Enter The Draw!

      Request A Call




      Move over TFSA, get out of the way RRSP. You’re both now 2nd fiddle to the FHSA. That’s right folks, the First Home Savings Account is the absolute best registered savings/investment account available for anyone that is saving for their first home. How much better is it then the RRSP and TFSA for saving for new home? It’s like comparing the Toronto Maple Leafs in the regular season and in the playoffs, so it’s not even close. The FHSA is awesome (regular season Leafs), and the other is okay but just not good enough (playoff Leafs).

      So what is the FHSA? The FHSA is a registered savings account created by the Federal Government (like the TFSA and RRSP) designed solely for saving the down payment for you first home. It combines the two biggest advantages of the TFSA and the RRSP.
      What advantages? Any contributions to the FHSA are tax deductible just like the RRSP. So if you contribute $5000 you can now deduct that amount from your taxable income, lowering your income tax, giving anyone on a traditional income a refund come tax time. Furthermore, it also has the tax free growth of a TFSA, so any income or capital gains that the contributions generate are tax free. ALL CONTRIBUTIONS ARE TAX DEDUCTABLE ON THE WAY IN AND ALL FUNDS COMING OUT ARE TAX FREE. I normally don’t agree with the Liberal Gov’t… but this is awesome.
      What’s the catch? Not much really. Yes, there’s some rules but they are pretty forgiving and the program really is for everyone, and everyone should be taking advantage of it if you have not bought your first home, but plan to some day.

      Basic rules…
      – You have to be 18 to open the account, be a tax resident of Canada, and have not owned a home in the previous 4 calendar years.
      – You can contribute $8000 per year and unused contributions can roll forward
      – Lifetime contribution maximum of $40,000
      – Contributions deducted at income tax time
      – The account expires 15 years after you open it
      – Any unused funds can be rolled into your RRSP without penalty regardless of RRSP contribution room

      Here is a great some link that goes way further into details:


      What is an FHSA?


      How to best use this new account?

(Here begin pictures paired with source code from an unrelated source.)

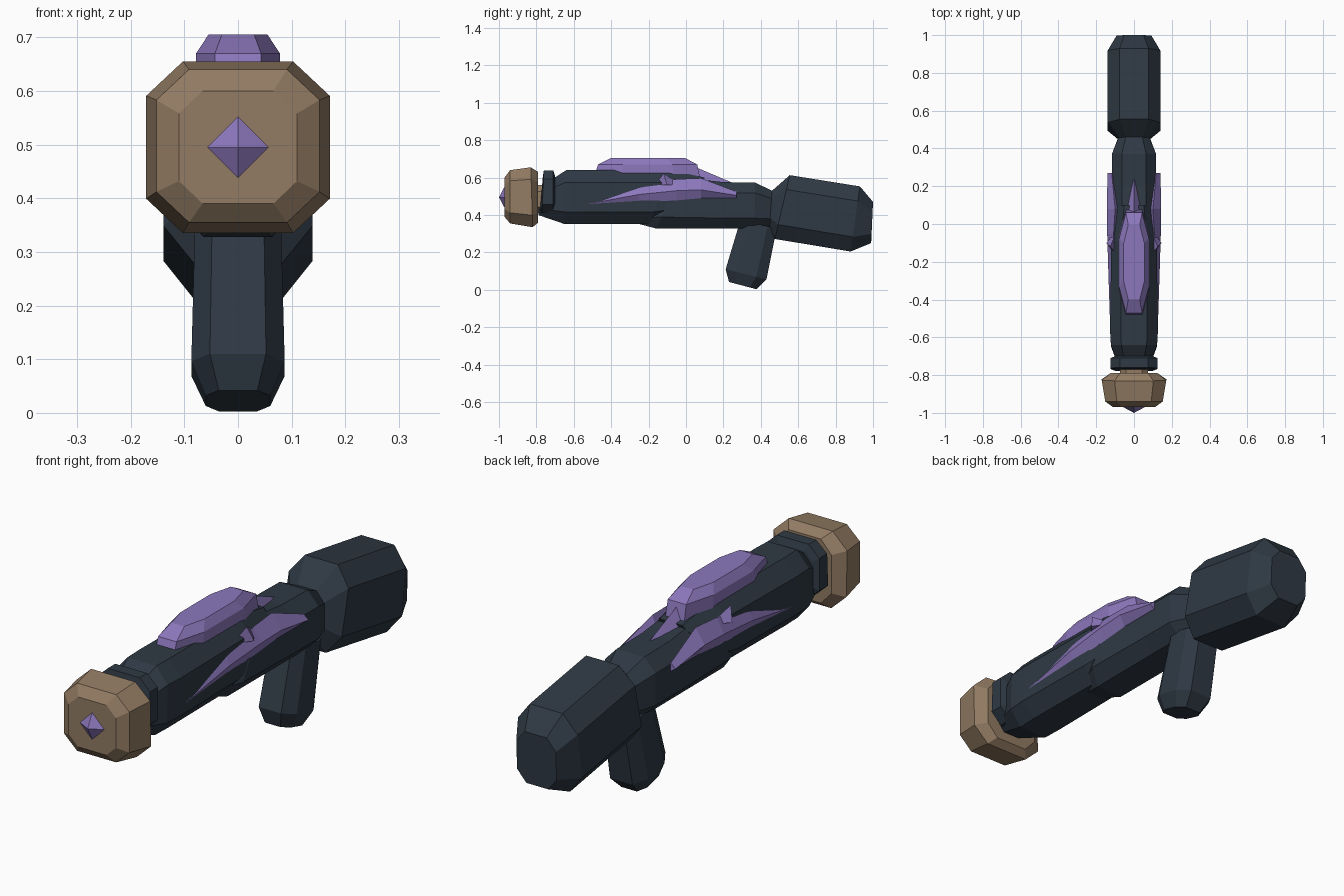
import bpy
import bmesh

cube = bpy.data.objects.get("Cube")
if cube:
    bpy.data.objects.remove(cube, do_unlink=True)


def material(name, rgb):
    mat = bpy.data.materials.new(name)
    mat.use_nodes = True
    mat.diffuse_color = (*rgb, 1)
    mat.node_tree.nodes["Principled BSDF"].inputs["Base Color"].default_value = (*rgb, 1)
    return mat


SLATE = material("dark slate", (0.028, 0.041, 0.058))
TAN = material("tan bronze", (0.29, 0.20, 0.125))
PURPLE = material("purple crystal", (0.26, 0.185, 0.50))


def finish(name, bm, mat, mirror=False):
    """Turn a bmesh into a flat shaded object."""
    bmesh.ops.remove_doubles(bm, verts=bm.verts, dist=0.0005)
    bmesh.ops.recalc_face_normals(bm, faces=bm.faces)
    mesh = bpy.data.meshes.new(name)
    bm.to_mesh(mesh)
    bm.free()
    mesh.materials.append(mat)
    obj = bpy.data.objects.new(name, mesh)
    bpy.context.collection.objects.link(obj)
    if mirror:
        obj.modifiers.new("mirror", "MIRROR")
    return obj


def skin(bm, rings):
    """Join rings of points with quads and cap both ends."""
    rows = [[bm.verts.new(p) for p in ring] for ring in rings]
    n = len(rows[0])
    for a, b in zip(rows, rows[1:]):
        for i in range(n):
            j = (i + 1) % n
            bm.faces.new((a[i], a[j], b[j], b[i]))
    bm.faces.new(rows[0])
    bm.faces.new(rows[-1])


def loft(name, mat, sections, kx=0.55, kz=0.55):
    """Octagonal loft; a section is two (y, z) ends and a half width."""
    corners = [(kx, 1), (1, kz), (1, -kz), (kx, -1),
               (-kx, -1), (-1, -kz), (-1, kz), (-kx, 1)]
    rings = []
    for (ya, za), (yb, zb), hw in sections:
        rings.append([(u * hw,
                       (ya + yb) / 2 + v * (ya - yb) / 2,
                       (za + zb) / 2 + v * (za - zb) / 2) for u, v in corners])
    bm = bmesh.new()
    skin(bm, rings)
    return finish(name, bm, mat)


# Muzzle head with its neck
loft("muzzle_head", TAN, [
    ((-0.97, 0.60), (-0.97, 0.39), 0.11),
    ((-0.94, 0.64), (-0.94, 0.355), 0.152),
    ((-0.83, 0.655), (-0.82, 0.335), 0.171),
    ((-0.79, 0.63), (-0.79, 0.36), 0.125)], 0.6, 0.6)
loft("muzzle_neck", TAN, [
    ((-0.80, 0.56), (-0.80, 0.41), 0.075),
    ((-0.74, 0.56), (-0.74, 0.41), 0.075)])

# Four-sided gem set in the muzzle
bm = bmesh.new()
tip = bm.verts.new((0, -1.0, 0.495))
base = [bm.verts.new((x, -0.965, 0.495 + z))
        for x, z in ((0.066, 0), (0, 0.066), (-0.066, 0), (0, -0.066))]
bm.faces.new(base)
for i in range(4):
    bm.faces.new((tip, base[i], base[(i + 1) % 4]))
finish("muzzle_gem", bm, PURPLE)

# Collar ring around the barrel
loft("collar", SLATE, [
    ((-0.765, 0.61), (-0.78, 0.43), 0.10),
    ((-0.76, 0.638), (-0.77, 0.41), 0.124),
    ((-0.71, 0.638), (-0.71, 0.41), 0.124),
    ((-0.70, 0.61), (-0.70, 0.43), 0.10)], 0.6, 0.6)

# Barrel and receiver
loft("barrel", SLATE, [
    ((-0.78, 0.55), (-0.79, 0.40), 0.07),
    ((-0.64, 0.64), (-0.65, 0.352), 0.122),
    ((-0.56, 0.64), (-0.56, 0.352), 0.127),
    ((-0.08, 0.64), (-0.20, 0.352), 0.120),
    ((0.10, 0.60), (0.02, 0.40), 0.095)])
loft("receiver", SLATE, [
    ((-0.20, 0.50), (-0.25, 0.352), 0.07),
    ((-0.02, 0.60), (-0.16, 0.328), 0.115),
    ((0.20, 0.576), (0.20, 0.328), 0.117),
    ((0.37, 0.573), (0.37, 0.328), 0.117),
    ((0.46, 0.53), (0.47, 0.335), 0.08)])

# Shoulder stock
loft("stock", SLATE, [
    ((0.46, 0.53), (0.44, 0.35), 0.08),
    ((0.555, 0.613), (0.475, 0.272), 0.139),
    ((0.93, 0.553), (0.88, 0.205), 0.139),
    ((1.0, 0.47), (0.99, 0.25), 0.092)])

# Hand grip
loft("grip", SLATE, [
    ((0.29, 0.37), (0.485, 0.33), 0.08),
    ((0.212, 0.11), (0.43, 0.055), 0.087),
    ((0.23, 0.042), (0.378, 0.003), 0.06)], 0.6, 0.5)

# Crystal along the top
loft("top_crystal", PURPLE, [
    ((-0.485, 0.625), (0.075, 0.60), 0.080),
    ((-0.47, 0.67), (0.06, 0.67), 0.078),
    ((-0.40, 0.705), (-0.005, 0.705), 0.055)], 0.55, 0.5)

# Spike trailing behind the top crystal
bm = bmesh.new()
left, ridge, right, end = [bm.verts.new(p) for p in (
    (-0.055, 0.03, 0.58), (0, 0.03, 0.665), (0.055, 0.03, 0.58), (0, 0.25, 0.572))]
for face in ((left, ridge, right), (left, ridge, end), (ridge, right, end), (right, left, end)):
    bm.faces.new(face)
finish("rear_spike", bm, PURPLE)

# Side blades: upper edge, outer ridge, lower edge, buried core
blade = [  # y, upper x z, ridge x z, lower z
    (-0.55, 0.120, 0.457, 0.126, 0.455, 0.452),
    (-0.25, 0.118, 0.555, 0.136, 0.510, 0.468),
    (-0.05, 0.108, 0.592, 0.142, 0.530, 0.478),
    (0.08, 0.100, 0.597, 0.144, 0.535, 0.490),
    (0.27, 0.118, 0.525, 0.140, 0.505, 0.490)]
bm = bmesh.new()
skin(bm, [[(xu, y, zu), (xr, y, zr), (0.118, y, zl), (0.08, y, zr)]
          for y, xu, zu, xr, zr, zl in blade])
finish("side_blades", bm, PURPLE, mirror=True)

# Small thorns on the upper edges of the blades
bm = bmesh.new()
apex = bm.verts.new((0.125, -0.12, 0.622))
foot = [bm.verts.new(p) for p in (
    (0.09, -0.17, 0.56), (0.146, -0.10, 0.56), (0.09, -0.03, 0.565))]
bm.faces.new(foot)
for i in range(3):
    bm.faces.new((apex, foot[i], foot[(i + 1) % 3]))
finish("blade_thorns", bm, PURPLE, mirror=True)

      For most people the best way to use this account is exactly how it is intended. Just open the account at any financial institution of your choosing (bank, online brokerage, or with a financial advisor). You don’t want to hold the contributions in cash but you don’t want to be risky either because you do have relatively short investment period compared to a retirement account. In today’s environment I’d suggest GIC’s and in a low interest environment I’d go with a low risk ETF or Mutual Fund. Prioritize the FHSA over any other savings account, take the tax break and just do the time that saving requires. Then buy your home when the time is right. Then worry about building your TFSA and RRSP.
      Want some shrewd ways to use this new account? I’m glad you asked. Even if you have been saving for a down payment and are close to buying you should still open the account and stick as much in as you can. Why? To generate the tax deduction. Even if you’re buying in May, open the account April 1st and throw in the max 8k, then take it out at purchase time, that will generate an $8000 tax deduction which creates somewhere between a $1500-$3500 tax savings (depending on your tax bracket). Buying with a spouse? Then both do it and throw 4k in your pocket with the tax refund.
      If you were planning on using funds in your TFSA, transfer them to a FHSA to generate the tax deduction. If you were planning on using funds in your RRSP transfer them to your FHSA to avoid the repayment clause that is associated with taking funds from the RRSP. Yes, you can transfer penalty free, you just have to stay within the contribution limits of the FHSA.
      Here’s another suggestion for any wealthier eyeballs we have. Get your young adult children to open an account and get depositing the max ASAP. The tax deductions won’t count for you, but they will for your kids, and they can roll them forward and take advantage of them in their higher earning years.
      Bottom line is this. This is now THE SAVINGS ACCOUNT FOR PURCHASING A HOME. You should get one opened up right away. If you need advice on where to go to get one opened up feel free to reach out to me and I’ll steer you in the right direction.

      That about covers it, thanks for your time, I hope you enjoyed the read.

      Dennis McNish
      Centum Mortgage Professional